Ukraine crisis: why China’s hands are tied as Russia and the West face off
- A Russian invasion would benefit China but supporting that position would attract an EU backlash, win Taiwan support and leave Beijing with no wiggle room should Putin back down
If Russia invades Ukraine and precipitates a drawn-out conflict with the United States and its Western allies (though a direct military confrontation is unlikely), China obviously stands to benefit.
America would need to divert strategic resources to confront Russia, and its European allies would be even more reluctant to heed US entreaties to join America’s anti-China coalition.
Worse still, after Putin had skilfully exploited the US obsession with China to re-establish Russia’s sphere of influence, the strategic value of his China card may depreciate significantly.
For Putin, capitalising on Biden’s fear of being dragged into a conflict with a secondary adversary (Russia) to extract critical security concessions is a risky but smart move. But ordering an invasion of Ukraine – and thus effectively volunteering to be America’s primary geopolitical adversary, at least in the short to medium term – is hardly in the Kremlin’s interest.
Intriguingly, despite the high stakes for China in the Ukraine crisis, the Chinese government has been extremely careful about showing its hand.
While the heightened tensions dominate Western media headlines, Ukraine has received scant coverage in the official Chinese press. Editorials or commentaries voicing Chinese support for Russia are also notable by their absence.
Instead of explicitly endorsing Putin’s position, Xi’s statement was vague and general pabulum about “providing firm mutual support on issues involving each other’s core interests”.
Chinese reticence on Ukraine suggests that Xi is carefully hedging his bets. To be sure, Putin’s aggressive diplomacy is serving Chinese interests, at least for now. Should he decide to invade Ukraine and divert US strategic focus away from China, so much the better.
But, assuming that Xi does not know the Kremlin’s real intentions vis-à-vis Ukraine (it is doubtful that Putin has shared them with his Chinese counterpart), he is prudent not to show his own cards, either. Any expression of unequivocal Chinese support for Putin’s demands could leave China with little wiggle room.
Ukraine’s independence and security are crucial to the EU, and Chinese efforts to aid and abet Putin would trigger a European backlash. At a minimum, the EU could make China pay by restricting technology transfers and expressing more diplomatic support for Taiwan.

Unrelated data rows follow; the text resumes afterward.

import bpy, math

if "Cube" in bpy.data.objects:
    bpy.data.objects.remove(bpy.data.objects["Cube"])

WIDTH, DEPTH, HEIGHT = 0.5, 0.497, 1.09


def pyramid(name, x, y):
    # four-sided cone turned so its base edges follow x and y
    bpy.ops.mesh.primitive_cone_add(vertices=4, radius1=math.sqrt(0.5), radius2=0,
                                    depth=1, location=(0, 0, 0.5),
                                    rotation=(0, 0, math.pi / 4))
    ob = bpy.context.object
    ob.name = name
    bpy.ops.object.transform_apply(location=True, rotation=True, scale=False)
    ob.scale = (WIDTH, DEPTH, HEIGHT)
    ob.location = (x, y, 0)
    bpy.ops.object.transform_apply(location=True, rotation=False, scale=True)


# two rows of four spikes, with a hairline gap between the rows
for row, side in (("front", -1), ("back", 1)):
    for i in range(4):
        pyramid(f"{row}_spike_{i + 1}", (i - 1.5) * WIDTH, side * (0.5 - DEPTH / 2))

China’s leaders are realists and know that they can do little to influence the outcome of the crisis in Ukraine even if they choose to intervene publicly. With Putin holding most of the cards in the stand-off, China’s diplomatic support is unlikely to alter the strategic calculus of the principal protagonists in Washington, Brussels or even Moscow.
Its influence will increase dramatically only if Putin rolls the dice and invades Ukraine, because he will then need Chinese economic support to lessen the impact of Western sanctions.
But, for now, all this is speculative as far as Xi is concerned. Although a superpower, China is temporarily reduced to being an onlooker, watching both anxiously and hopefully on the sidelines as the Ukraine crisis unfolds.